The authority’s findings come a little more than three months after the U.S. Consumer Financial Protection Bureau (CFPB) announced a $950,000 penalty against Choice Money Transfer, which merged with Small World in 2011. 

As PYMNTS reported, the CFPB said the company failed to accurately share crucial prepayment information with remittance senders, including transfer fees, current exchange rates, and the date the recipient would get their funds.

Choice Money told PYMNTS that it had “acted swiftly and thoroughly addressed the findings identified by the CFPB.”

The CFPB has been stepping up its oversight of companies that currently provide money transfer services.

It’s a massive market, with remittances to low-and-middle-income countries totaling $626 billion last year, according to the World Bank. The U.S. is the world’s largest “sending” country, with $72 billion moving overseas.

The CFPB is considering restrictions on the fees charged on each transaction as workers and families send money to one another across the globe.
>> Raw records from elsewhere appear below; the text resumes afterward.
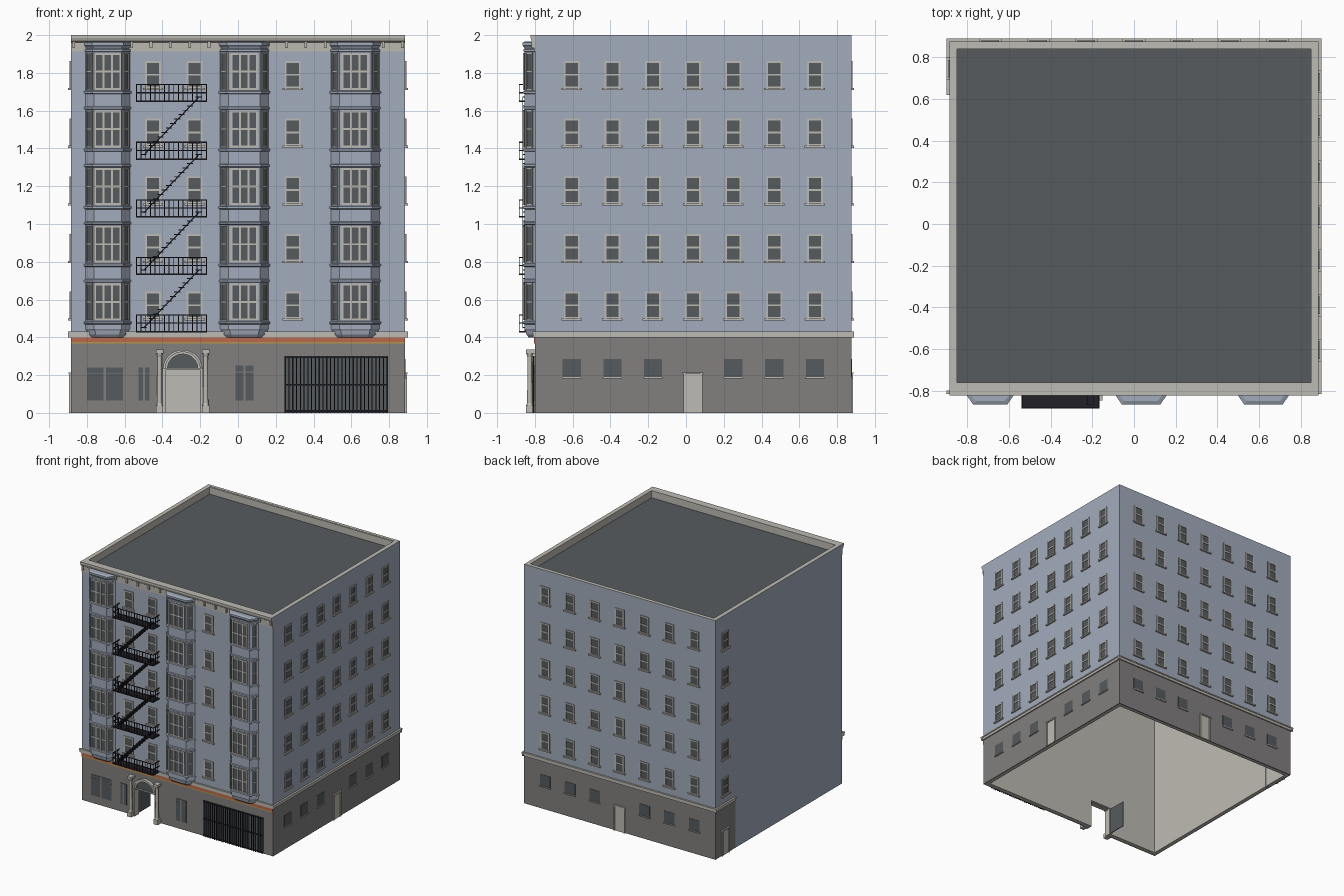
import bpy, bmesh, math
from mathutils import Matrix, Vector

if "Cube" in bpy.data.objects:
    bpy.data.objects.remove(bpy.data.objects["Cube"])


def material(name, hexcode):
    rgb = [int(hexcode[i:i + 2], 16) / 255 for i in (0, 2, 4)]
    lin = [c / 12.92 if c < 0.04 else ((c + 0.055) / 1.055) ** 2.4 for c in rgb]
    m = bpy.data.materials.new(name)
    m.use_nodes = True
    m.diffuse_color = (*lin, 1)
    m.node_tree.nodes["Principled BSDF"].inputs["Base Color"].default_value = (*lin, 1)
    return m


BLUE = material("blue_grey_wall", "a3acbc")
STONE = material("grey_brown_base", "827f7e")
TRIM = material("pale_stone_trim", "bebbb3")
GLASS = material("dark_grey_glass", "565b5e")
IRON = material("black_iron", "212128")
RUST = material("rust_band", "b8694c")
OCHRE = material("ochre_line", "b8944c")


class Part:
    """One object gathered from boxes, turned shafts and prisms."""

    def __init__(self, name, mat):
        self.name, self.mat, self.bm = name, mat, bmesh.new()

    def box(self, M, u0, u1, z0, z1, d0, d1):
        # u runs along the face, d runs outwards from it
        size = Matrix.Diagonal((u1 - u0, d1 - d0, z1 - z0, 1))
        mid = Matrix.Translation(((u0 + u1) / 2, -(d0 + d1) / 2, (z0 + z1) / 2))
        bmesh.ops.create_cube(self.bm, size=1, matrix=M @ mid @ size)

    def loft(self, rings):
        loops = [[self.bm.verts.new(p) for p in r] for r in rings]
        n = len(loops[0])
        for a, b in zip(loops, loops[1:]):
            for i in range(n):
                self.bm.faces.new((a[i], a[(i + 1) % n], b[(i + 1) % n], b[i]))
        self.bm.faces.new(loops[0])
        self.bm.faces.new(loops[-1])

    def shaft(self, x, y, z0, z1, r0, r1):
        bmesh.ops.create_cone(self.bm, cap_ends=True, segments=14, radius1=r0, radius2=r1,
                              depth=z1 - z0, matrix=Matrix.Translation((x, y, (z0 + z1) / 2)))

    def finish(self, smooth=False):
        bmesh.ops.recalc_face_normals(self.bm, faces=self.bm.faces)
        me = bpy.data.meshes.new(self.name)
        self.bm.to_mesh(me)
        self.bm.free()
        me.materials.append(self.mat)
        ob = bpy.data.objects.new(self.name, me)
        bpy.context.collection.objects.link(ob)
        if smooth:
            bpy.ops.object.select_all(action='DESELECT')
            ob.select_set(True)
            bpy.context.view_layer.objects.active = ob
            bpy.ops.object.shade_smooth_by_angle(angle=math.radians(40))


def face(x, y, degrees):
    return Matrix.Translation((x, y, 0)) @ Matrix.Rotation(math.radians(degrees), 4, 'Z')


X, YF, YB = 0.885, -0.80, 0.875
FRONT, RIGHT = face(0, YF, 0), face(X, 0, 90)
BACK, LEFT = face(0, YB, 180), face(-X, 0, -90)
BASE, TOP, ROOF = 0.40, 1.998, 1.94
FLOORS = [0.305 * k for k in range(5)]
ENTRY = -0.293

upper, base = Part("upper_walls", BLUE), Part("ground_floor_walls", STONE)
lining = Part("inner_walls", TRIM)


# Walls: a thin coloured skin with a pale inner lining, open underneath
def wall(part, M, u0, u1, z0, z1, thick=0.035):
    part.box(M, u0, u1, z0, z1, -0.01, 0)
    lining.box(M, u0 + 0.005, u1 - 0.005, z0, z1, -thick, -0.008)


wall(upper, FRONT, -X, X, BASE, TOP, 0.04)
wall(upper, RIGHT, YF, YB, BASE, TOP)
wall(upper, BACK, -X, X, BASE, TOP)
wall(upper, LEFT, -YB, -YF, BASE, TOP)
wall(upper, LEFT, -0.61, -YF - 0.01, 0, BASE)
wall(base, LEFT, -YB, -0.61, 0, BASE)
wall(base, RIGHT, YF, YB, 0, BASE)
wall(base, BACK, -X, X, 0, BASE)
wall(base, FRONT, -X, ENTRY - 0.1, 0, BASE, 0.04)
wall(base, FRONT, ENTRY + 0.1, X, 0, BASE, 0.04)
wall(base, FRONT, ENTRY - 0.11, ENTRY + 0.11, 0.235, BASE, 0.04)

roof = Part("roof_deck", GLASS)
roof.box(FRONT, -0.86, 0.86, ROOF - 0.02, ROOF, -1.66, -0.03)
roof.finish()
coping = Part("parapet_coping", TRIM)
for M, a, b, t in ((FRONT, -X, X, 0.04), (BACK, -X, X, 0.025),
                   (RIGHT, YF, YB, 0.035), (LEFT, -YB, -YF, 0.035)):
    coping.box(M, a, b, TOP, 2.0, -t, 0)
coping.finish()
for p in (upper, base, lining):
    p.finish()

# String course and painted bands above the ground floor
course = Part("string_course", TRIM)
for M, a, b in ((FRONT, -0.9, 0.9), (RIGHT, YF - 0.01, 0.89), (BACK, -0.9, 0.9), (LEFT, -0.89, -0.62)):
    course.box(M, a, b, 0.40, 0.42, 0, 0.01)
    course.box(M, a, b, 0.42, 0.43, 0, 0.015)
course.finish()
for name, mat, z0, z1 in (("rust_band", RUST, 0.375, 0.40), ("ochre_line", OCHRE, 0.367, 0.375)):
    band = Part(name, mat)
    band.box(FRONT, -X, X, z0, z1, 0, 0.006)
    band.finish()

# Front cornice with brackets
cornice = Part("front_cornice", TRIM)
profile = [(0, 1.912), (0.005, 1.912), (0.007, 1.962), (0.016, 1.968), (0.022, 1.985), (0.022, 2), (0, 2)]
cornice.loft([[(x, YF - d, z) for d, z in profile] for x in (-X, X)])
for i in range(18):
    x = -0.87 + i * 0.1024
    cornice.box(FRONT, x - 0.007, x + 0.007, 1.932, 1.965, 0, 0.018)
cornice.finish()

# Windows
glass, frames = Part("window_glass", GLASS), Part("window_frames", TRIM)


def window(M, u, z, w, h, columns=1, f=0.01, rail=True, sill=True):
    a, b, lo, hi = u - w / 2, u + w / 2, z - h / 2, z + h / 2
    glass.box(M, a, b, lo, hi, -0.004, 0.002)
    for i in range(columns + 1):
        c = a + f / 2 + i * (w - f) / columns
        frames.box(M, c - f / 2, c + f / 2, lo, hi, 0, 0.007)
    for c in (lo + f / 2, hi - f / 2) + ((z,) if rail else ()):
        frames.box(M, a, b, c - f / 2, c + f / 2, 0, 0.006)
    if sill:
        frames.box(M, a - 0.012, b + 0.012, lo - 0.009, lo + 0.002, 0, 0.014)


SIDE = [-0.605, -0.39, -0.175, 0.037, 0.25, 0.467, 0.682]
REAR = [0.23 * i for i in range(-3, 4)]
doors = Part("side_doors", TRIM)
for M, columns in ((FRONT, [-0.45, -0.23, 0.29]), (RIGHT, SIDE), (BACK, REAR), (LEFT, [-0.745])):
    for u in columns:
        for z in FLOORS:
            window(M, u, 0.57 + z, 0.084, 0.145)
        if M is FRONT:
            continue
        if u in (SIDE[3], REAR[3], -0.745):
            doors.box(M, u - 0.042, u + 0.042, 0, 0.205, 0, 0.004)
            for s in (-1, 1):
                doors.box(M, u + s * 0.045 - 0.005, u + s * 0.045 + 0.005, 0, 0.21, 0, 0.01)
            doors.box(M, u - 0.055, u + 0.055, 0.205, 0.215, 0, 0.012)
        else:
            glass.box(M, u - 0.048, u + 0.048, 0.19, 0.285, -0.004, 0.003)
            frames.box(M, u - 0.052, u + 0.052, 0.182, 0.19, 0, 0.01)
doors.finish()

# Shop windows on the street
mullions = Part("shop_window_mullions", STONE)
for a, b, top in ((-0.80, -0.61, 0.24), (-0.527, -0.468, 0.24), (-0.013, 0.082, 0.25)):
    glass.box(FRONT, a, b, 0.065, top, -0.004, 0.003)
    m = (a + b) / 2
    mullions.box(FRONT, m - 0.006, m + 0.006, 0.065, top, 0, 0.006)
    mullions.box(FRONT, a, b, top - 0.035, top - 0.031, 0, 0.005)
mullions.finish()

# Bay windows: lofted trapezoid towers with mouldings at every floor
DEPTH = 0.055
for i, (cx, hw) in enumerate(((-0.69, 0.118), (0.034, 0.128), (0.621, 0.128))):
    fw = hw - 0.045

    def ring(z, o):
        return [(cx + s * (w + o), YF - d, z) for s, w, d in
                ((-1, hw, -0.005), (-1, hw, 0), (-1, fw, DEPTH + o), (1, fw, DEPTH + o), (1, hw, 0), (1, hw, -0.005))]

    steps = [(0.40, -0.022), (0.415, -0.01), (0.435, -0.006), (0.445, 0)]
    for z in FLOORS:
        steps += [(z + 0.468, 0), (z + 0.472, 0.008), (z + 0.482, 0.008), (z + 0.486, 0)]
        steps += [(z + 0.69, 0), (z + 0.694, 0.006), (z + 0.704, 0.006), (z + 0.708, 0)]
    steps += [(1.935, 0.002), (1.945, 0.01), (1.96, 0.01), (1.967, -0.005)]
    bay = Part(f"bay_tower_{i + 1}", BLUE)
    bay.loft([ring(z, o) for z, o in steps])
    bay.finish()
    slope = math.degrees(math.atan2(DEPTH, hw - fw))
    for z in FLOORS:
        window(face(cx, YF - DEPTH, 0), 0, 0.588 + z, 0.145, 0.195, columns=3, sill=False)
        for s in (-1, 1):
            M = face(cx + s * (hw + fw) / 2, YF - DEPTH / 2, s * slope)
            window(M, 0, 0.588 + z, 0.046, 0.195, f=0.005, sill=False)
glass.box(FRONT, 0.245, 0.795, 0, 0.3, -0.004, 0.002)

# Entrance: columns, arch, fanlight and an open door leaf
columns = Part("entrance_columns", TRIM)
for s in (-1, 1):
    x, y = ENTRY + s * 0.122, YF - 0.027
    M = face(x, YF, 0)
    columns.box(M, -0.019, 0.019, 0, 0.04, 0, 0.046)
    columns.shaft(x, y, 0.04, 0.052, 0.018, 0.014)
    columns.shaft(x, y, 0.052, 0.295, 0.014, 0.012)
    columns.shaft(x, y, 0.295, 0.315, 0.012, 0.018)
    columns.box(M, -0.02, 0.02, 0.315, 0.335, 0, 0.048)
columns.finish(smooth=True)


def arc(r, y, n=16):
    return [(ENTRY + r * math.cos(math.pi * k / n), y, 0.235 + 0.95 * r * math.sin(math.pi * k / n)) for k in range(n + 1)]


arch = Part("entrance_arch", TRIM)
for y0, y1, r0, r1 in ((YF, YF - 0.02, 0.08, 0.104), (YF, YF - 0.028, 0.092, 0.104)):
    quads = zip(arc(r0, y0), arc(r1, y0), arc(r1, y1), arc(r0, y1))
    arch.loft([list(q) for q in quads])
for s in (-1, 1):
    arch.box(face(ENTRY + s * 0.1, YF, 0), -0.008, 0.008, 0, 0.24, -0.04, 0.015)
arch.box(FRONT, ENTRY - 0.1, ENTRY + 0.1, 0.228, 0.238, -0.02, 0.012)
arch.finish()
glass.loft([arc(0.085, YF + 0.002), arc(0.085, YF - 0.004)])
glass.box(FRONT, ENTRY - 0.104, ENTRY - 0.098, 0.005, 0.228, -0.2, -0.035)
glass.finish()
frames.finish()

# Street gate
gate = Part("street_gate", IRON)
for i in range(28):
    u = 0.25 + i * 0.02
    gate.box(FRONT, u - 0.003, u + 0.003, 0, 0.3, 0.006, 0.012)
for z in (0.01, 0.15, 0.295):
    gate.box(FRONT, 0.245, 0.795, z - 0.004, z + 0.004, 0.005, 0.013)
gate.finish()

# Fire escape: platforms, railings and stairs
escape = Part("fire_escape", IRON)
L, R, OUT = -0.54, -0.165, 0.085
for k, dz in enumerate(FLOORS):
    z = 0.425 + dz
    escape.box(FRONT, L, R, z, z + 0.008, 0.0, OUT)
    for h in (0.05, 0.093):
        escape.box(FRONT, L, R, z + h - 0.003, z + h + 0.003, OUT - 0.005, OUT)
        for u in (L, R - 0.005):
            escape.box(FRONT, u, u + 0.005, z + h - 0.003, z + h + 0.003, 0, OUT)
    for i in range(16):
        u = L + i * (R - L - 0.004) / 15
        escape.box(FRONT, u, u + 0.004, z, z + 0.093, OUT - 0.004, OUT)
    for u in (L, R - 0.004):
        for d in (0.02, 0.05):
            escape.box(FRONT, u, u + 0.004, z, z + 0.093, d, d + 0.004)
    if k < 4:
        start, run = Vector((-0.50, z + 0.025)), Vector((0.29, 0.305))
        for i in range(14):
            p = start + run * i / 13
            escape.box(FRONT, p.x - 0.016, p.x + 0.016, p.y, p.y + 0.005, 0.02, 0.065)
        mid = start + run / 2
        tilt = Matrix.Translation((mid.x, YF, mid.y)) @ Matrix.Rotation(-math.atan2(run.y, run.x), 4, 'Y')
        for d in (0.02, 0.062):
            escape.box(tilt, -run.length / 2, run.length / 2, -0.004, 0.002, d, d + 0.003)
escape.finish()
The bureau is also examining the differences among money transfer companies over disclosure of exchange rates and fees — and whether those fees comply with the agency’s remittance rules.

“With a focus on fees,” PYMNTS wrote last week, the CFPB “may reshape cross-border payments, specifically the hundreds of billions of dollars in remittances that are sent overseas.”